• Aim of the task: For the entries that follow, restate word for word the line containing "cutter.hide_render = True", the line containing "import bpy, bmesh, math", and every line that lies between them.

• Records for this exercise:
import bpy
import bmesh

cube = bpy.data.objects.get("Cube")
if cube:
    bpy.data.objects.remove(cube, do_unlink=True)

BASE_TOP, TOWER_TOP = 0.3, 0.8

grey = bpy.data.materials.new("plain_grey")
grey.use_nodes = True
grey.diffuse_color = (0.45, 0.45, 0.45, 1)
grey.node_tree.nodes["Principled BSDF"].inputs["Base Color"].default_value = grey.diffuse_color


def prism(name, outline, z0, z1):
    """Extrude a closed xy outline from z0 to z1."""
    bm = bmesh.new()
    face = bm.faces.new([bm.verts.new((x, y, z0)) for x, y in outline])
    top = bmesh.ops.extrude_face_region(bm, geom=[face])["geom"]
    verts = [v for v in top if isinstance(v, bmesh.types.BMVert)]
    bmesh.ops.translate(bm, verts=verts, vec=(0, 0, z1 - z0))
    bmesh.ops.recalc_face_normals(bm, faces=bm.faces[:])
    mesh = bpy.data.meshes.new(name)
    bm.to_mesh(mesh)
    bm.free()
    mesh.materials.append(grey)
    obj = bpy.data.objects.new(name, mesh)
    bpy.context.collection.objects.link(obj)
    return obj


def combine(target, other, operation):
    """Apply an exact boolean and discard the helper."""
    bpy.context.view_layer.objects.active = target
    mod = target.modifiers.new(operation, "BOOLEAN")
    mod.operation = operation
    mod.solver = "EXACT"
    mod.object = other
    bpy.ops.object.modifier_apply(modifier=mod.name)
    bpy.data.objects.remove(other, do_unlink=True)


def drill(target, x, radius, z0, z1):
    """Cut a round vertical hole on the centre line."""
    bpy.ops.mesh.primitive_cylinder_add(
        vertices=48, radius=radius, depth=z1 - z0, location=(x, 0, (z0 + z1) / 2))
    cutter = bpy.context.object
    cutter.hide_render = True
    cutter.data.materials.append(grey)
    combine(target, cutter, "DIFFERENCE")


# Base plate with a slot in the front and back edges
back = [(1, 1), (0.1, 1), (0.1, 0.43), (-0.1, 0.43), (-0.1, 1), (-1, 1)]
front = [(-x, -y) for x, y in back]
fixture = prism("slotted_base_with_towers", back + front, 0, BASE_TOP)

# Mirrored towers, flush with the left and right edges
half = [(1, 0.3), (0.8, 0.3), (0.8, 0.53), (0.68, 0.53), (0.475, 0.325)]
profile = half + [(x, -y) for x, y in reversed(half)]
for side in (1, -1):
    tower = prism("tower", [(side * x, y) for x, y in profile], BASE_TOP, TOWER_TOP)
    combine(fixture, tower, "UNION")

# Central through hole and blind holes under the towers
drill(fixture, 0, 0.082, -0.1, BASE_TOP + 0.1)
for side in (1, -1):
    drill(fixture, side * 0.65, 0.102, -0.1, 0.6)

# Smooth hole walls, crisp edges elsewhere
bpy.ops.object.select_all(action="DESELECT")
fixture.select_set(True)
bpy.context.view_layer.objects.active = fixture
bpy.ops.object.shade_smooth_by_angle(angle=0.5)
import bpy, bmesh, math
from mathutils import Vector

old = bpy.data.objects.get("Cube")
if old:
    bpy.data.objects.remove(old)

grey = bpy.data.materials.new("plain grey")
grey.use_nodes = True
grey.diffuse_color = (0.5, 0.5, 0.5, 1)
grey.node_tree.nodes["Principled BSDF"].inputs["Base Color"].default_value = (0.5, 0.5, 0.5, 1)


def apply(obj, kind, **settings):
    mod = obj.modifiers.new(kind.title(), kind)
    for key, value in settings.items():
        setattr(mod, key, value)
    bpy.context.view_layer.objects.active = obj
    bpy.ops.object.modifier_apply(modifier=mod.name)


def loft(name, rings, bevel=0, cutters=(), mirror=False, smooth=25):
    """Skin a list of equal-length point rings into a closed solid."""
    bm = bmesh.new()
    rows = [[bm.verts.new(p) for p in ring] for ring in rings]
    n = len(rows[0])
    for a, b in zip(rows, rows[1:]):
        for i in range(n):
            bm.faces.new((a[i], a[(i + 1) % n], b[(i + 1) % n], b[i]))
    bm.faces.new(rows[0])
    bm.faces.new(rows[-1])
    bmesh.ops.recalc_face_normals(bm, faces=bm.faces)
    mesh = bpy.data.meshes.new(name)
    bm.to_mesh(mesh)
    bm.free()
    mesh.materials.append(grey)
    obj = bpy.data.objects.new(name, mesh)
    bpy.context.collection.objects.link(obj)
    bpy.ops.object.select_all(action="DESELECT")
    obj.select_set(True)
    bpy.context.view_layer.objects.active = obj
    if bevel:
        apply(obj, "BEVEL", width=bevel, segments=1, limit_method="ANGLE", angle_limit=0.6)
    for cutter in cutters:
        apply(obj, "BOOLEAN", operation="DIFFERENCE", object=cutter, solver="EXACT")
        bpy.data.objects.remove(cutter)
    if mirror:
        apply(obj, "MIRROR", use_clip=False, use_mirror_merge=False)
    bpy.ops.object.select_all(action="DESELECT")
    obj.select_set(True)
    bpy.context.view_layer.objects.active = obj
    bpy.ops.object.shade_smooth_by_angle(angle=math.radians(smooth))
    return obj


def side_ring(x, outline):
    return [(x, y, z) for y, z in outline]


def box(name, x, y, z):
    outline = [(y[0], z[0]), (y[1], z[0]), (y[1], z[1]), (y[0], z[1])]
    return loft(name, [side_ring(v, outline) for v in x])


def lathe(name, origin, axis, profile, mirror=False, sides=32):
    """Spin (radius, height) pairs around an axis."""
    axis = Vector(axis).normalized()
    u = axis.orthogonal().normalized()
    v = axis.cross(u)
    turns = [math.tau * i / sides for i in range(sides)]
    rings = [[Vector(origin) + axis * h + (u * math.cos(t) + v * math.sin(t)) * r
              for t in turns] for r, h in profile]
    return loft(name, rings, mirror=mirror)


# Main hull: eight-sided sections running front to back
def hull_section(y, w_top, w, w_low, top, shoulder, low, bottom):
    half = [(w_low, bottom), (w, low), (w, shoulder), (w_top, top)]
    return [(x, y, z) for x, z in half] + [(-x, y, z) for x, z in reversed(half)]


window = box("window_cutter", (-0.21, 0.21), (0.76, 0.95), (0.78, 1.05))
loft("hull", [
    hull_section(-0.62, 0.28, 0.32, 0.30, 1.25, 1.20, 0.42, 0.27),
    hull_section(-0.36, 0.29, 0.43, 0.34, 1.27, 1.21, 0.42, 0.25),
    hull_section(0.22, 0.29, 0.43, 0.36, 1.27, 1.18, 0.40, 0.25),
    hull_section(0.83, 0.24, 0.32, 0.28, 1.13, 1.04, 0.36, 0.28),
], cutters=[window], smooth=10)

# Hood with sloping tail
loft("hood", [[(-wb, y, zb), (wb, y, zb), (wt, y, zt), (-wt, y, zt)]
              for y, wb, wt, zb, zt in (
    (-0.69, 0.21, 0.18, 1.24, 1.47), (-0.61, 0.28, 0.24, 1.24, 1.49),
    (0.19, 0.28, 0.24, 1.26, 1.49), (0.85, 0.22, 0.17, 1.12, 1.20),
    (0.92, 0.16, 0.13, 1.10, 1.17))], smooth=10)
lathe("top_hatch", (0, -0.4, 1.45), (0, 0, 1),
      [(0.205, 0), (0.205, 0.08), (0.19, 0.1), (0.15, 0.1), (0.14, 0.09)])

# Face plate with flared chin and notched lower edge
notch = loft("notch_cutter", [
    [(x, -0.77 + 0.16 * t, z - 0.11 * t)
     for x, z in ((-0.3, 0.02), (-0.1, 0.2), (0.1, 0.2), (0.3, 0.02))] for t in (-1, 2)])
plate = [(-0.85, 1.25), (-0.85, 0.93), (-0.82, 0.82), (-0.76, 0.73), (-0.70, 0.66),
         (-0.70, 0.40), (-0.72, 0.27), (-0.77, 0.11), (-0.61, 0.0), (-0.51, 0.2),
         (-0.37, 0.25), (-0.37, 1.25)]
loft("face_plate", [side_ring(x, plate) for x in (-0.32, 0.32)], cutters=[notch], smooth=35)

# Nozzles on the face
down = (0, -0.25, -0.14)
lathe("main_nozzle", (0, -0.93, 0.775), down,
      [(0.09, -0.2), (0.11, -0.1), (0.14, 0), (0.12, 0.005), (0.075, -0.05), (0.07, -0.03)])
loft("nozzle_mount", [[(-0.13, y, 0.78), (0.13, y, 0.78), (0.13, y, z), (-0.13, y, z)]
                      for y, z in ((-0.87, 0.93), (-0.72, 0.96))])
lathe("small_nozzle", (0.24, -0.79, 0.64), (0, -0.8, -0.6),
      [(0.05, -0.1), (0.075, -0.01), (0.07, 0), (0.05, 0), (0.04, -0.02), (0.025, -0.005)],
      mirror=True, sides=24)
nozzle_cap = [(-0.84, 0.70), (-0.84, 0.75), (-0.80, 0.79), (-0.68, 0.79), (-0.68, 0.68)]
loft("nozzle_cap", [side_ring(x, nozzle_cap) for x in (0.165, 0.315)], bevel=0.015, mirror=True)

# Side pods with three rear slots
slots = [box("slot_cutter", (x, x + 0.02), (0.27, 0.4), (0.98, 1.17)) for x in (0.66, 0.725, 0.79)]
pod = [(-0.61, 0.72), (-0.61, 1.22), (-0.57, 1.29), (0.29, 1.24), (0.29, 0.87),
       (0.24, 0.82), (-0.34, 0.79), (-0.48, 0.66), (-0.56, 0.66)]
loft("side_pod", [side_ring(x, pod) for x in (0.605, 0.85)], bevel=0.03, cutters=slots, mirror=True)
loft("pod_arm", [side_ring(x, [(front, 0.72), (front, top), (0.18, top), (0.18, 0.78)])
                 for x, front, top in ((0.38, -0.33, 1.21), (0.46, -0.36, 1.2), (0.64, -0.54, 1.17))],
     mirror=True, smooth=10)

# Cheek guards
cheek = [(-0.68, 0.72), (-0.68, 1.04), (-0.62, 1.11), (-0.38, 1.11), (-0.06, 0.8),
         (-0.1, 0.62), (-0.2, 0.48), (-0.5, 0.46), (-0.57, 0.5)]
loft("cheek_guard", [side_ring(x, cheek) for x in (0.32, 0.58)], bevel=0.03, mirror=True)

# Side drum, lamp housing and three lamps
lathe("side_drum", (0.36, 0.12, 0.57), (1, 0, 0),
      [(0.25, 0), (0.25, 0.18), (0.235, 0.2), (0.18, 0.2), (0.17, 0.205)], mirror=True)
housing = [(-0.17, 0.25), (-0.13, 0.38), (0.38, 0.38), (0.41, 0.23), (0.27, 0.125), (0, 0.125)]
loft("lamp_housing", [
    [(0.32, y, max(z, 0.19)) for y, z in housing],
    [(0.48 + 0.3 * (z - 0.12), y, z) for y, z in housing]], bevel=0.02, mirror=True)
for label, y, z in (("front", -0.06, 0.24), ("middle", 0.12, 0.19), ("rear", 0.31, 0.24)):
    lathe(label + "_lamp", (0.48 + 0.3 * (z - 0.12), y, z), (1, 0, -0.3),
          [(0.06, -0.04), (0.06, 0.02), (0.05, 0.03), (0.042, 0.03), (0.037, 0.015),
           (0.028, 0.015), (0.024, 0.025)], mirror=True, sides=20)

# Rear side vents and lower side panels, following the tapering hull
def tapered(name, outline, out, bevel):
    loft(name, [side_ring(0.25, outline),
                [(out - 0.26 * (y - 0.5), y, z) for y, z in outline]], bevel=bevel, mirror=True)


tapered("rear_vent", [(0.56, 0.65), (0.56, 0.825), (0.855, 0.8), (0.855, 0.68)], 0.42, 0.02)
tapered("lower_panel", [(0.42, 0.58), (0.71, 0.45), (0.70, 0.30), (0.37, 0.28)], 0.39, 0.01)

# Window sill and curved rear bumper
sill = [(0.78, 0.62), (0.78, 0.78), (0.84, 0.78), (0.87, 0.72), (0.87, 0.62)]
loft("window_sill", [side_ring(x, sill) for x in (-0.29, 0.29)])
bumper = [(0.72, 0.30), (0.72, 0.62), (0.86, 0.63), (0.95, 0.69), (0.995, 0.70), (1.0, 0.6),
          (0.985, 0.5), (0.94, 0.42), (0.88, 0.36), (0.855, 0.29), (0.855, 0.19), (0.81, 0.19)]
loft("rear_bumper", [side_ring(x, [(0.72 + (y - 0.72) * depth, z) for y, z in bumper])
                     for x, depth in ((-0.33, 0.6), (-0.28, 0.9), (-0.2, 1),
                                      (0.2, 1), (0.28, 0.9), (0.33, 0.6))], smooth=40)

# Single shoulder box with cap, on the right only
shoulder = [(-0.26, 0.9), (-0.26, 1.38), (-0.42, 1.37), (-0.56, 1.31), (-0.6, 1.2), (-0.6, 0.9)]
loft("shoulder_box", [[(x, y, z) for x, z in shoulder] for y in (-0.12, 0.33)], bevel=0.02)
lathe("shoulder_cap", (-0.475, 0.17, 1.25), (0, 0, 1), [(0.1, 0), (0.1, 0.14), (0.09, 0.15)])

• Answer for the task:
    cutter.hide_render = True
    cutter.data.materials.append(grey)
    combine(target, cutter, "DIFFERENCE")


# Base plate with a slot in the front and back edges
back = [(1, 1), (0.1, 1), (0.1, 0.43), (-0.1, 0.43), (-0.1, 1), (-1, 1)]
front = [(-x, -y) for x, y in back]
fixture = prism("slotted_base_with_towers", back + front, 0, BASE_TOP)

# Mirrored towers, flush with the left and right edges
half = [(1, 0.3), (0.8, 0.3), (0.8, 0.53), (0.68, 0.53), (0.475, 0.325)]
profile = half + [(x, -y) for x, y in reversed(half)]
for side in (1, -1):
    tower = prism("tower", [(side * x, y) for x, y in profile], BASE_TOP, TOWER_TOP)
    combine(fixture, tower, "UNION")

# Central through hole and blind holes under the towers
drill(fixture, 0, 0.082, -0.1, BASE_TOP + 0.1)
for side in (1, -1):
    drill(fixture, side * 0.65, 0.102, -0.1, 0.6)

# Smooth hole walls, crisp edges elsewhere
bpy.ops.object.select_all(action="DESELECT")
fixture.select_set(True)
bpy.context.view_layer.objects.active = fixture
bpy.ops.object.shade_smooth_by_angle(angle=0.5)
import bpy, bmesh, math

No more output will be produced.